On Saturday I bought a wheelbarrow. I wheeled it right out of Home Depot, up to our car in the parking lot. Hm. Do wheelbarrows fit in the back of a Prius? Perhaps I should have considered that question. Surely it would fit. I opened the hatchback, put down both of the seats, and hefted the thing in. Well, it wasn’t going to fit in that way. I turned it over and tried again. Not that way either. There was an old hispanic man walking by. He paused and then gestured helpfully, questioningly toward the wheelbarrow. Can I help you, he seemed to be saying. I was a little wary. It’s best to be a little wary. But I was alone in a parking lot with a wheelbarrow and I did need help.
“I’m not sure it will fit,” I said, not even sure if he spoke English, but stepping back to let him try. He hefted it in, carefully squeezed it this way and that. He got it mostly in, but the hatchback wouldn’t close. He held up a hand, and I think he said, “string,” before he went back to the Home Depot entrance and returned with some string. He secured the hatchback to something so that it would stay mostly closed.
“Thank you very much!” I said with a smile. And he smiled back before ambling on his way to wherever he was going.
At home, Silas and I filled that wheelbarrow with soil from a pile that our neighbors had had delivered to their front yard (with their permission of course). We wheeled it right across Huntington Blvd, dumping it on our garden space where we will plant tomatoes and basil and arugula and whatever else.
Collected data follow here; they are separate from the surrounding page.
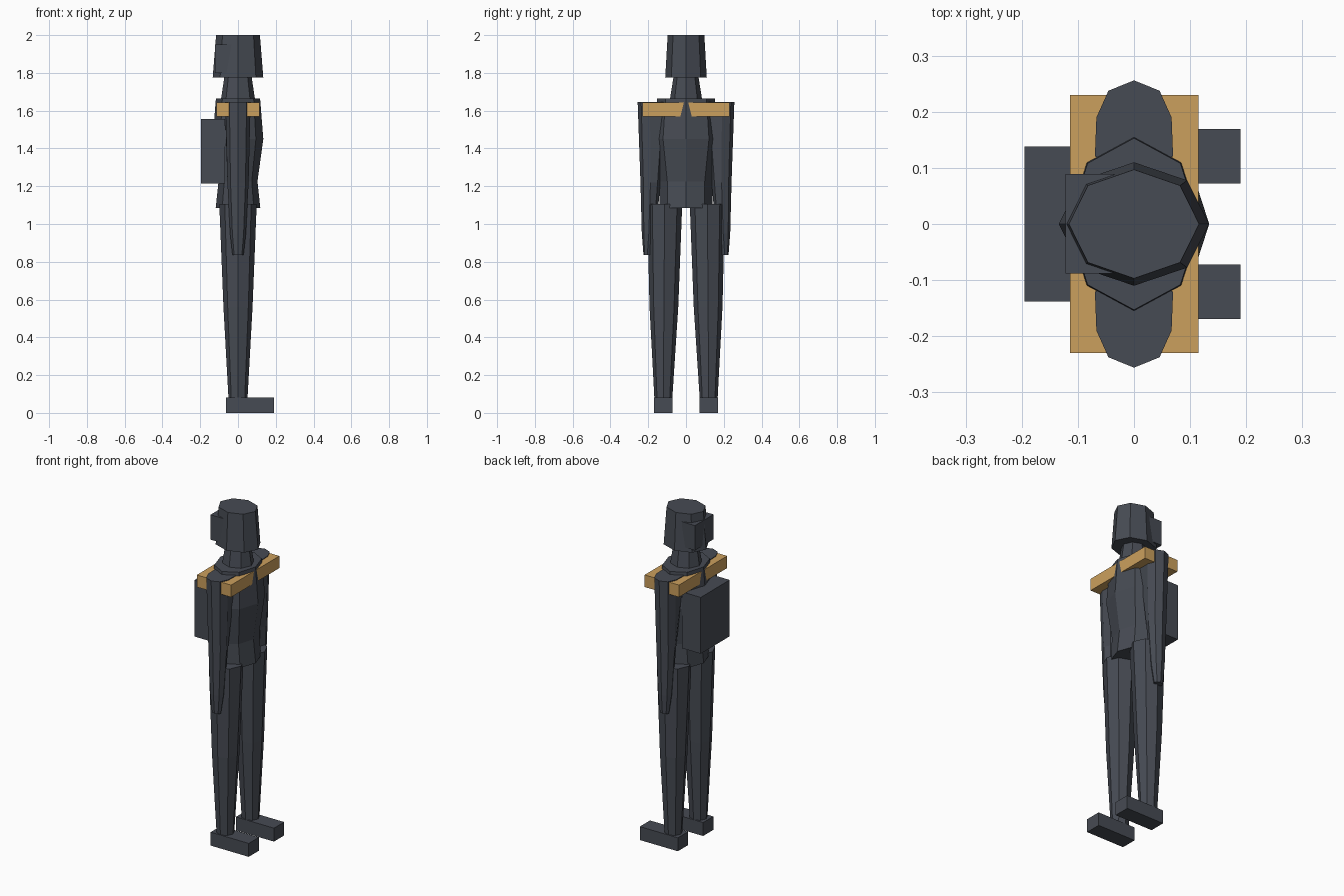
import bpy, bmesh, math

if "Cube" in bpy.data.objects:
    bpy.data.objects.remove(bpy.data.objects["Cube"])


def material(name, rgb):
    m = bpy.data.materials.new(name)
    m.diffuse_color = (*rgb, 1)
    m.use_nodes = True
    m.node_tree.nodes["Principled BSDF"].inputs["Base Color"].default_value = m.diffuse_color
    return m


DARK = material("dark_slate", (0.062, 0.070, 0.087))
TAN = material("warm_tan", (0.60, 0.35, 0.11))
OCTAGON = [(math.cos(i * math.pi / 4), math.sin(i * math.pi / 4)) for i in range(8)]


def finish(name, bm, mat):
    bmesh.ops.recalc_face_normals(bm, faces=bm.faces)
    me = bpy.data.meshes.new(name)
    bm.to_mesh(me)
    bm.free()
    me.materials.append(mat)
    ob = bpy.data.objects.new(name, me)
    bpy.context.collection.objects.link(ob)
    return ob


def loft(name, rings, mat=DARK, side=1):
    """Flat-faced tube; each ring is (z, centre y, radius x, radius y[, section])."""
    bm = bmesh.new()
    loops = []
    for z, cy, rx, ry, *sec in rings:
        section = sec[0] if sec else OCTAGON
        loops.append([bm.verts.new((u * rx, side * (cy + v * ry), z)) for u, v in section])
    for a, b in zip(loops, loops[1:]):
        for i in range(8):
            j = (i + 1) % 8
            bm.faces.new((a[i], a[j], b[j], b[i]))
    bm.faces.new(loops[0])
    bm.faces.new(loops[-1])
    return finish(name, bm, mat)


def box(name, x, y, z, mat=DARK):
    bm = bmesh.new()
    bmesh.ops.create_cube(bm, size=1)
    for v in bm.verts:
        v.co = [r[0] if c < 0 else r[1] for c, r in zip(v.co, (x, y, z))]
    return finish(name, bm, mat)


# Torso, neck and head
loft("torso", [(1.085, 0, 0.118, 0.14), (1.225, 0, 0.103, 0.14),
               (1.45, 0, 0.134, 0.172), (1.665, 0, 0.117, 0.153)])
loft("neck", [(1.66, 0, 0.09, 0.085), (1.78, 0, 0.072, 0.066)])
loft("head", [(1.775, 0, 0.134, 0.11), (2.0, 0, 0.116, 0.097)])
box("head_back_block", (-0.122, -0.035), (-0.088, 0.089), (1.80, 1.95))

# Shoulder bar and backpack
box("shoulder_bar", (-0.114, 0.115), (-0.23, 0.23), (1.57, 1.643), TAN)
box("backpack", (-0.195, -0.07), (-0.138, 0.138), (1.215, 1.555))

# Shoulder section: rounded outside, long and straight towards the body
SHOULDER = [(1, 0), (0.68, 0.72), (0, 1), (-0.68, 0.72),
            (-1, 0), (-1.04, -1.05), (0, -1.5), (1.04, -1.05)]

# Limbs
for side, label in ((-1, "right"), (1, "left")):
    loft(label + "_arm", [(0.835, 0.205, 0.029, 0.02), (0.95, 0.197, 0.042, 0.037),
                          (1.22, 0.188, 0.056, 0.053),
                          (1.647, 0.19, 0.067, 0.066, SHOULDER)], side=side)
    loft(label + "_leg", [(0.07, 0.12, 0.05, 0.047), (0.56, 0.117, 0.077, 0.076),
                          (1.105, 0.113, 0.099, 0.093)], side=side)
    box(label + "_foot", (-0.064, 0.19), sorted((side * 0.072, side * 0.169)), (0, 0.081))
Already, the garden is growing stories. I’ll always remember the old man in the parking lot now, when I look at the wheelbarrow. Gardening is always about a lot more than the food that grows in them. It’s about the time spent out there, and the way the plants look, getting bigger each day, and the smell of hot dirt and dusty leaves and water. It’s about insects, and neighbors to share the produce with and the plain mystery of how anything possibly goes from seed to plant.
A friend of ours said that she’s considering going into eco-psychology. After our initial shock that that’s even a word, she explained what it is, and it’s really just a fancy word for counseling people to spend time in nature and feel better because of it. That’s funny, really. We used to spend time in nature, because that’s how we grew our food and all. And now we have to have people with degrees in eco-psychology.
I say let’s just all go out and plant tomatoes.